It's been years since Regina was the per-capita auto theft capital of Canada, but people like Jay Robertson have long memories.
Even 20 years after he was a crime victim, Robertson is still stung by thieves who broke into his house, stole his car keys and then his car.
Back in the mid-90s, news stories regularly featured the "Oldsmobile gang" — a name given to youthful car thieves said to target one particular make of car.
"The extra salt in the wound — they have all my stuff and they put [it] in my car," Robertson said.
The auto theft rate has dropped dramatically since then — across Canada, in fact.
However, a Central Canadian Auto Theft Association conference in Regina on Wednesday was hearing that many motorists are still making it too easy for thieves to steal their vehicles.
Deputy Chief Bob Morin was part of the police unit assigned to deal with Regina's rising auto theft.
It peaked in 2001, when 3,500 vehicles were stolen in Regina.
Morin said improved anti-theft devices have dramatically reduced the number of stolen vehicles across the country.
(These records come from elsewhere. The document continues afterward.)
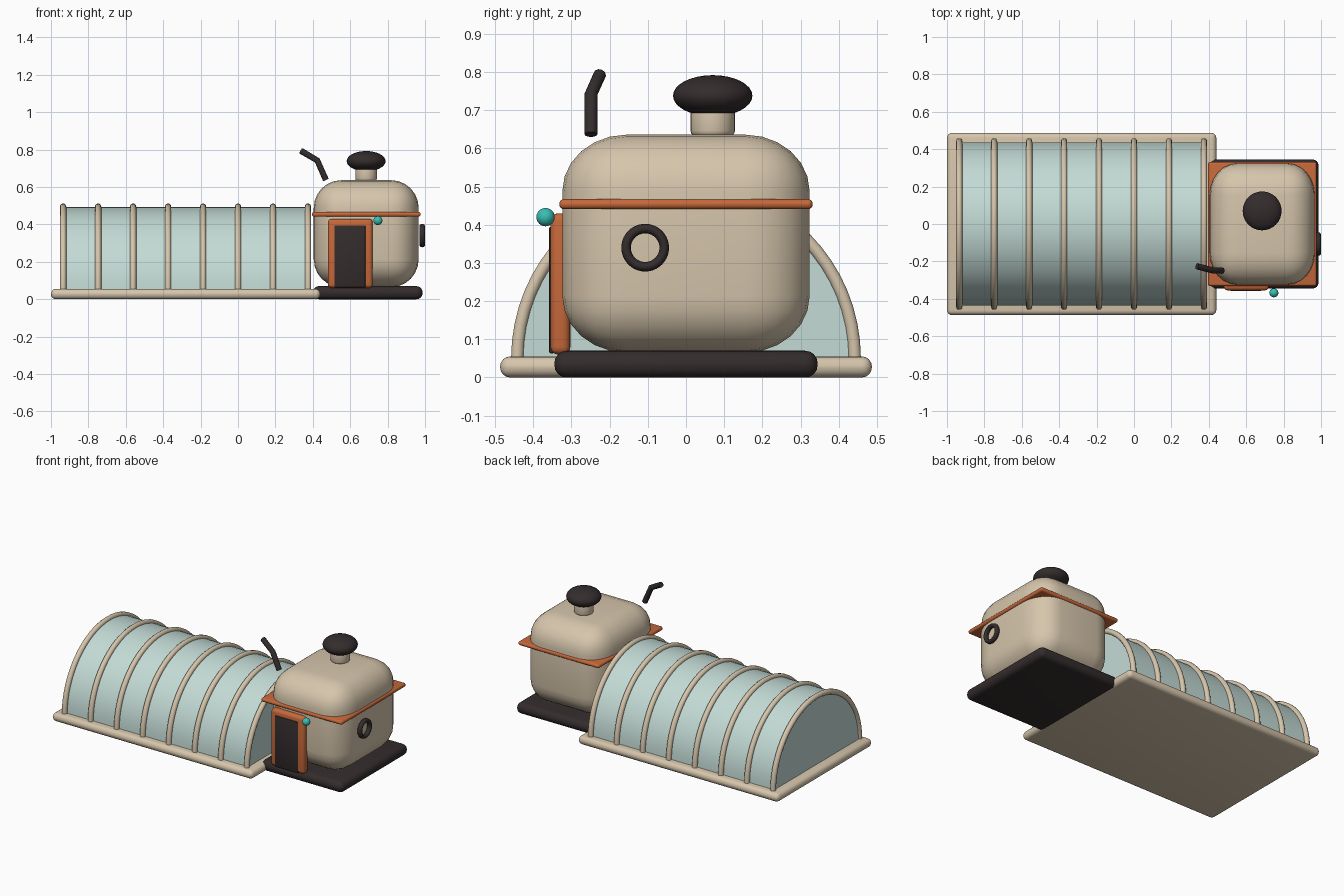
import bpy, bmesh, math
from mathutils import Matrix

if "Cube" in bpy.data.objects:
    bpy.data.objects.remove(bpy.data.objects["Cube"])


def material(name, rgb):
    m = bpy.data.materials.new(name)
    m.diffuse_color = (*rgb, 1)
    m.use_nodes = True
    m.node_tree.nodes["Principled BSDF"].inputs["Base Color"].default_value = m.diffuse_color
    return m


BEIGE = material("warm beige", (0.67, 0.56, 0.41))
DARK = material("charcoal brown", (0.034, 0.025, 0.026))
ORANGE = material("burnt orange", (0.57, 0.14, 0.042))
TEAL = material("teal", (0.04, 0.52, 0.45))
GLASS = material("pale blue green", (0.55, 0.71, 0.67))


def finish(obj, name, mat, angle=40):
    obj.name = name
    obj.data.materials.clear()
    obj.data.materials.append(mat)
    bpy.ops.object.select_all(action='DESELECT')
    obj.select_set(True)
    bpy.context.view_layer.objects.active = obj
    bpy.ops.object.shade_smooth_by_angle(angle=math.radians(angle))
    return obj


def from_bmesh(bm, name, mat, angle=40):
    bmesh.ops.recalc_face_normals(bm, faces=bm.faces[:])
    mesh = bpy.data.meshes.new(name)
    bm.to_mesh(mesh)
    bm.free()
    obj = bpy.data.objects.new(name, mesh)
    bpy.context.collection.objects.link(obj)
    return finish(obj, name, mat, angle)


def rounded_box(name, mat, lo, hi, radius, segments=4, relative=False):
    """Box between two corners; a relative radius is a share of the box size."""
    size = [b - a for a, b in zip(lo, hi)]
    mid = [(a + b) / 2 for a, b in zip(lo, hi)]
    bm = bmesh.new()
    bmesh.ops.create_cube(bm, size=1)
    if not relative:
        bmesh.ops.scale(bm, vec=size, verts=bm.verts)
    bmesh.ops.bevel(bm, geom=bm.edges[:], offset=radius, segments=segments,
                    profile=0.5, affect='EDGES')
    if relative:
        bmesh.ops.scale(bm, vec=size, verts=bm.verts)
    bmesh.ops.translate(bm, vec=mid, verts=bm.verts)
    return from_bmesh(bm, name, mat)


def tube(name, mat, points, radius):
    cu = bpy.data.curves.new(name, 'CURVE')
    cu.dimensions = '3D'
    cu.bevel_depth = radius
    cu.bevel_resolution = 3
    cu.use_fill_caps = True
    sp = cu.splines.new('POLY')
    sp.points.add(len(points) - 1)
    for p, co in zip(sp.points, points):
        p.co = (*co, 1)
    obj = bpy.data.objects.new(name, cu)
    bpy.context.collection.objects.link(obj)
    bpy.ops.object.select_all(action='DESELECT')
    obj.select_set(True)
    bpy.context.view_layer.objects.active = obj
    bpy.ops.object.convert(target='MESH')
    return finish(bpy.context.object, name, mat)


def ball(name, mat, center, radii):
    bm = bmesh.new()
    bmesh.ops.create_uvsphere(bm, u_segments=32, v_segments=16, radius=1)
    bmesh.ops.scale(bm, vec=radii, verts=bm.verts)
    bmesh.ops.translate(bm, vec=center, verts=bm.verts)
    return from_bmesh(bm, name, mat)


def arch(x, a, b, n=32):
    """Half ellipse across y at a given x."""
    return [(x, a * math.cos(math.pi * i / n), 0.05 + b * math.sin(math.pi * i / n))
            for i in range(n + 1)]


# Bases
rounded_box("tunnel_base", BEIGE, (-1.0, -0.487, 0), (0.44, 0.487, 0.055), 0.026)
rounded_box("pot_base", DARK, (0.40, -0.345, -0.0005), (0.987, 0.345, 0.07), 0.033)

# Closed tunnel cover
bm = bmesh.new()
ends = [[bm.verts.new(p) for p in arch(x, 0.437, 0.443)] for x in (-0.94, 0.38)]
left, right = ends
for i in range(len(left)):
    j = (i + 1) % len(left)
    bm.faces.new((left[i], left[j], right[j], right[i]))
bm.faces.new(left)
bm.faces.new(right)
from_bmesh(bm, "tunnel_cover", GLASS)

# Tunnel ribs
for i in range(8):
    tube(f"tunnel_rib_{i + 1}", BEIGE, arch(-0.935 + 0.187 * i, 0.442, 0.445), 0.017)

# Pot body and rim
rounded_box("pot_body", BEIGE, (0.405, -0.324, 0.065), (0.966, 0.324, 0.636),
            0.26, 6, relative=True)
rounded_box("pot_rim", ORANGE, (0.395, -0.332, 0.441), (0.976, 0.332, 0.467), 0.0125)

# Lid knob on a short stem
bm = bmesh.new()
bmesh.ops.create_cone(bm, cap_ends=True, segments=32, radius1=0.058, radius2=0.058,
                      depth=0.085, matrix=Matrix.Translation((0.685, 0.07, 0.6735)))
caps = [e for e in bm.edges if any(len(f.verts) > 4 for f in e.link_faces)]
bmesh.ops.bevel(bm, geom=caps, offset=0.015, segments=3, profile=0.5, affect='EDGES')
from_bmesh(bm, "knob_stem", BEIGE)
ball("lid_knob", DARK, (0.685, 0.07, 0.738), (0.104, 0.104, 0.054))

# Bent chimney pipe
tube("bent_pipe", DARK, [(0.47, -0.249, 0.637), (0.424, -0.249, 0.742),
                         (0.337, -0.226, 0.793)], 0.017)

# Front door with dark panel
rounded_box("door_frame", ORANGE, (0.48, -0.355, 0.06), (0.72, -0.303, 0.43), 0.02)
rounded_box("door_panel", DARK, (0.515, -0.359, 0.063), (0.681, -0.345, 0.395), 0.005, 2)
ball("door_lamp", TEAL, (0.748, -0.368, 0.42), (0.024, 0.024, 0.024))

# Round window ring on the right side
bpy.ops.mesh.primitive_torus_add(major_segments=40, minor_segments=12, major_radius=0.05,
                                 minor_radius=0.0125, location=(0.985, -0.107, 0.34),
                                 rotation=(0, math.pi / 2, 0))
ring = bpy.context.object
ring.scale = (1, 1, 1.2)
finish(ring, "window_ring", DARK)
And yet, many motorists are still making life easier for car thieves.
"People leave keys in their glove box," he said. "What we're finding is people who are breaking into cars, finding the keys and stealing the car."
One presenter told the conference many motorists have become too reliant on anti-theft devices and need more common-sense measures — like not leaving valuables in the vehicle.
Meanwhile, Robertson says he learned his lesson 20 years ago.
"There's no spare keys near the car or the truck — just seems like common sense."